The law (720 ILCS 5/31-10) says that a bond violation results in forfeiture of bail. That means you lose the money you put up to get out of jail – and you aren’t going to get it back unless you can show the judge that you had a genuinely legitimate reason for not making it to court (like being in a car accident on your way to court and then stopping to rescue a dozen kittens from being hit by a bus).
But it’s worse than that. If you commit a bond violation, you’re guilty of committing a crime:
- If your bail was given in connection with a felony charge, you’re guilty of a felony of the next lower class. That means if you’re out on bond because you’ve been charged with a Class 3 felony, your bond violation is a Class 4 felony.
- If your bail was given in connection with a Class 4 misdemeanor charge, you’re guilty of the next lower crime classification, which is a Class A felony.
- If your bail was given in connection with a misdemeanor, you’re guilty of a misdemeanor of the next lower class. That means if you’re out on bond for a Class A misdemeanor offense, your bond violation is a Class B misdemeanor. The catch here is that at minimum, bond violation has to be a Class C misdemeanor – so if you’re out on bond for a Class C misdemeanor, your bond violation is also a Class C misdemeanor.
Do You Need to Talk to a Lawyer About Missing a Court Date?
If you missed a court date and are now facing a bond violation, we may be able to help you. (And if you have a court date coming up that you know you’re going to miss, we can help rearrange things for you, too. Even if you don’t decide to work with us, we encourage you to let the court know you won’t make it ahead of time. That way you can get a new court date and aren’t risking a bond violation.)

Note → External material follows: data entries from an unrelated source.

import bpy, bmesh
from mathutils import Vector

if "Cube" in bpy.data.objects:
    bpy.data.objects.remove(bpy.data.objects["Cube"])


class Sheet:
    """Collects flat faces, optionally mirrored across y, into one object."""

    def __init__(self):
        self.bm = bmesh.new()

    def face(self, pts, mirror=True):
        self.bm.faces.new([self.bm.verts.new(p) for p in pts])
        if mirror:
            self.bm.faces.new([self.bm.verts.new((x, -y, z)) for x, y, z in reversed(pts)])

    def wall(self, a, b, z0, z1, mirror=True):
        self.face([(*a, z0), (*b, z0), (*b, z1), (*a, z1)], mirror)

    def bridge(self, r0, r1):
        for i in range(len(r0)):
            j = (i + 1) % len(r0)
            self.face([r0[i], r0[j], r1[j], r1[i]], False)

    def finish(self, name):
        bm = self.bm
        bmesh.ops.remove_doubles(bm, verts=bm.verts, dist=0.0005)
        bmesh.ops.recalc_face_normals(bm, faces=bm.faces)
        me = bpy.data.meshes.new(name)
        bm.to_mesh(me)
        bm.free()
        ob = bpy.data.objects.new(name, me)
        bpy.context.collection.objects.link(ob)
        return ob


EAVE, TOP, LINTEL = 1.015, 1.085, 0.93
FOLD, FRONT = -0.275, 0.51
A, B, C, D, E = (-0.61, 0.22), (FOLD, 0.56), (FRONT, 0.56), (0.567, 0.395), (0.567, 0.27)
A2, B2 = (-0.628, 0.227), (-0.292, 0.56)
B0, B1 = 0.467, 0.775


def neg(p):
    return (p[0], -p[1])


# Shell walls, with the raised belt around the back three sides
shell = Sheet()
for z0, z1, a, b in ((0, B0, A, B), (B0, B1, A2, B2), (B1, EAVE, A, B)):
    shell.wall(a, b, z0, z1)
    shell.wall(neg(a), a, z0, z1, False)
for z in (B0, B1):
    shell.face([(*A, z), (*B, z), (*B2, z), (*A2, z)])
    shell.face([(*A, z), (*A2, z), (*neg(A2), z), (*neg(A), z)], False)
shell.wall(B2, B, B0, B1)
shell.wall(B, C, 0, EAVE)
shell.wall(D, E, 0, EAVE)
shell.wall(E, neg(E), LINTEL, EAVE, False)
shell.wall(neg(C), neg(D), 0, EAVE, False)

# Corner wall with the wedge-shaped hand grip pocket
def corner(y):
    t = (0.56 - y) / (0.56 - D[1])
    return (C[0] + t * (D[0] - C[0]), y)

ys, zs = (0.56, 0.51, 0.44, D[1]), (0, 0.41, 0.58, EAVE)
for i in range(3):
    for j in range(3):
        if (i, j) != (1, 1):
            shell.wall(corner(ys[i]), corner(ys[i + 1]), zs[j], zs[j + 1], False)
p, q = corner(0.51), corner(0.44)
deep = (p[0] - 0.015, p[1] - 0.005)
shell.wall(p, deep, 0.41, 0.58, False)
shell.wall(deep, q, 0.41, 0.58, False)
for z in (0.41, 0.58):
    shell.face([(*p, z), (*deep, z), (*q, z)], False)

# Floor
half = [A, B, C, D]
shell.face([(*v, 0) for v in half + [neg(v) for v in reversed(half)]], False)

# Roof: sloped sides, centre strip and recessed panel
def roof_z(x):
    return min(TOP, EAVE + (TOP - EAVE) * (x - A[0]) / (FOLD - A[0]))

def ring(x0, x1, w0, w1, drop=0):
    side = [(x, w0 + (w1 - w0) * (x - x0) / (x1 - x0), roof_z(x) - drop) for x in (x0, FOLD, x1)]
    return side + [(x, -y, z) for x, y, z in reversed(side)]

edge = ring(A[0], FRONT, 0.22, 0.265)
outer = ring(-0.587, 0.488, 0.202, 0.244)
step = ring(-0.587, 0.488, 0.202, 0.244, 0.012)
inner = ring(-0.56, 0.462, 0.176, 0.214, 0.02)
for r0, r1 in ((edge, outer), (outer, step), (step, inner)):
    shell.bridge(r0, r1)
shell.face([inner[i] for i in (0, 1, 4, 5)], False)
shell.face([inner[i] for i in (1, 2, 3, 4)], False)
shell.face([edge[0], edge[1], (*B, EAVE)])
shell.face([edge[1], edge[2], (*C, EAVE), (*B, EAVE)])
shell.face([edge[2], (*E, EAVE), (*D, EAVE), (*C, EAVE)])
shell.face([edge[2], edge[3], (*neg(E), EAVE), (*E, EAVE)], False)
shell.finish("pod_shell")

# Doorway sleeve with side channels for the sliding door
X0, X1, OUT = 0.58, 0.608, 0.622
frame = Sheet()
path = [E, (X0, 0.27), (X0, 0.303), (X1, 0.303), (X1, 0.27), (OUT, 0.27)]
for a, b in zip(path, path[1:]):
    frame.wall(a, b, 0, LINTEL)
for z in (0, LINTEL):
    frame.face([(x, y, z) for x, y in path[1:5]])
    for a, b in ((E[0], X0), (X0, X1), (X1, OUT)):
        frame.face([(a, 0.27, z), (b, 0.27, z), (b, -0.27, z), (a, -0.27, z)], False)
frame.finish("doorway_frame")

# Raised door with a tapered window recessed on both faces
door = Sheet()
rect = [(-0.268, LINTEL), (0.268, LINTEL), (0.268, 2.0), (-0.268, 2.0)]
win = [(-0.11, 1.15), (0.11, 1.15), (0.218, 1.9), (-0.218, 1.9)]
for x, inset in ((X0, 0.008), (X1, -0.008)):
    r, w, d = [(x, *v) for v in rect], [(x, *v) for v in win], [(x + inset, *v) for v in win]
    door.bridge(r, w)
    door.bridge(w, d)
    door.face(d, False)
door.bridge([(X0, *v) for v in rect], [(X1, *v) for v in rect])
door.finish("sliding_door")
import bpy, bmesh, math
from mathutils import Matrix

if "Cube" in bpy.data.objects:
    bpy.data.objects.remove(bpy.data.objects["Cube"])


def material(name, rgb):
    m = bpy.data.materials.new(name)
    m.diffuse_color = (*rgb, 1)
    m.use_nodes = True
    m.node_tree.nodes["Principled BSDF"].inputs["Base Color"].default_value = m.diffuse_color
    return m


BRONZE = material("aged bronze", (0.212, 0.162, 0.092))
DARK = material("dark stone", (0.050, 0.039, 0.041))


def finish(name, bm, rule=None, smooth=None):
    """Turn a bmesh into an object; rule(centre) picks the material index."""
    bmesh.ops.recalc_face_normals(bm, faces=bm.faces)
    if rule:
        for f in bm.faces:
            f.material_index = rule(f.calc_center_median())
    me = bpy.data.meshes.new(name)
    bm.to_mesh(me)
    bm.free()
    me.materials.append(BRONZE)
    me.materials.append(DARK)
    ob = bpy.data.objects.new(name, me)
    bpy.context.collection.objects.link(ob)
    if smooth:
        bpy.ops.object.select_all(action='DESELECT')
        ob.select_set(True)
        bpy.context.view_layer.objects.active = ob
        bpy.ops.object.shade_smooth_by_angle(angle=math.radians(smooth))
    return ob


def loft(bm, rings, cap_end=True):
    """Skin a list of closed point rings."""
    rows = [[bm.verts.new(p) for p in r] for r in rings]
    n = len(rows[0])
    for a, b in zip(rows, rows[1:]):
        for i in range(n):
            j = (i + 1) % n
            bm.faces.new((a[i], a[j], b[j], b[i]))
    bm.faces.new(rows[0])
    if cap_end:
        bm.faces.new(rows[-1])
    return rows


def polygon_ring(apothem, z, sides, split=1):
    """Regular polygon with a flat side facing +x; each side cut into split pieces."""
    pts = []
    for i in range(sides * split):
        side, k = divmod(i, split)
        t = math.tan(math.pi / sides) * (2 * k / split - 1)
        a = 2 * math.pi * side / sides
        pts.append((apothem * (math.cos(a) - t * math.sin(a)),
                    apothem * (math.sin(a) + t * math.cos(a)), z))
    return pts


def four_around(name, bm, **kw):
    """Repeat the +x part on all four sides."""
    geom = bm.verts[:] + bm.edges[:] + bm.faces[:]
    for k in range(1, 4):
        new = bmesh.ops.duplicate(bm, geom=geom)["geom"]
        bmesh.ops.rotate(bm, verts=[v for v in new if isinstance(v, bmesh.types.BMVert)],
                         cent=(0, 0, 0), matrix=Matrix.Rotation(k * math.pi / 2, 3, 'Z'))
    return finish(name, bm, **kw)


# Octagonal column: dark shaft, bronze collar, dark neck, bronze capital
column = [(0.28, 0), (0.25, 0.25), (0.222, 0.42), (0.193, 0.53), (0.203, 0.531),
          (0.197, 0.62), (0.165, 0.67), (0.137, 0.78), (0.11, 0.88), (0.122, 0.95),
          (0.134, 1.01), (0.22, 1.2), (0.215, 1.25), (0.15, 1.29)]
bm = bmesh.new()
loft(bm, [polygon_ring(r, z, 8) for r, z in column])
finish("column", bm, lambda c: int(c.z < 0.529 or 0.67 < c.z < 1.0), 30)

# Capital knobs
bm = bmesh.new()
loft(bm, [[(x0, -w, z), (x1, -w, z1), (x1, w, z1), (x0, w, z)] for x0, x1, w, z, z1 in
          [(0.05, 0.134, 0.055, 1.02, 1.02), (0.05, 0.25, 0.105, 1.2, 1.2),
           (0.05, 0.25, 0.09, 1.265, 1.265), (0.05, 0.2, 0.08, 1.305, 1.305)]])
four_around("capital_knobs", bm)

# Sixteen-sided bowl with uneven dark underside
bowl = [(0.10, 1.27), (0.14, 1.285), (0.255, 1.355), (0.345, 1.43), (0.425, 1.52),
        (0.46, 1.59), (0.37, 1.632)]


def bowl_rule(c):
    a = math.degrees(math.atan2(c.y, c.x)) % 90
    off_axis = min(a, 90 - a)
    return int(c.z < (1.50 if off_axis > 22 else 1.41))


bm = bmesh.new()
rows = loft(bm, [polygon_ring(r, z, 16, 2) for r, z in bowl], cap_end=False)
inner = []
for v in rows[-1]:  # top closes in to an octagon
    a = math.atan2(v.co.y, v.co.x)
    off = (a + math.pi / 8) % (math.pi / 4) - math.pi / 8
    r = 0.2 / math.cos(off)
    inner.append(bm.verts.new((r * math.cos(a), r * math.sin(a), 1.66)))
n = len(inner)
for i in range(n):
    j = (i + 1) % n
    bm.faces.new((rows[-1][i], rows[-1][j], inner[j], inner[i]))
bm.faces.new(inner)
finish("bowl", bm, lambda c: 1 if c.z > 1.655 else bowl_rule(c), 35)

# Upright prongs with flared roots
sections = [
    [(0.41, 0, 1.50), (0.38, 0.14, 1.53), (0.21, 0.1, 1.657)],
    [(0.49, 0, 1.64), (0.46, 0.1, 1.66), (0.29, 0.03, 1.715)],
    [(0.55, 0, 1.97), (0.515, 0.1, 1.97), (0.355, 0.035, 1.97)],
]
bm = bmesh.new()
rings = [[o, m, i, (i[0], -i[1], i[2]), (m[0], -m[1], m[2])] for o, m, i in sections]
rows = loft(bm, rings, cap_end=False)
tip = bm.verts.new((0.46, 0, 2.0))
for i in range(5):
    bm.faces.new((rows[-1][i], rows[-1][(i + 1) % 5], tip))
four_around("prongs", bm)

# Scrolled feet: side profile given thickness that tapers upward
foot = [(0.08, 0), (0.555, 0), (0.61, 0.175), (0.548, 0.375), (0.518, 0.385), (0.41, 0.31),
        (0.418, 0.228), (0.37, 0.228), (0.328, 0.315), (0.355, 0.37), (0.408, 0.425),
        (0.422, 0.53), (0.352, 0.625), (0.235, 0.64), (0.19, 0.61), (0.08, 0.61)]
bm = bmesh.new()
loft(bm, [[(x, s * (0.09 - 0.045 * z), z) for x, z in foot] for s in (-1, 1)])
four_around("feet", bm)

Call us at 847-920-4540 right now or fill out the form below. We’ll be happy to give you a free case review and answer your questions.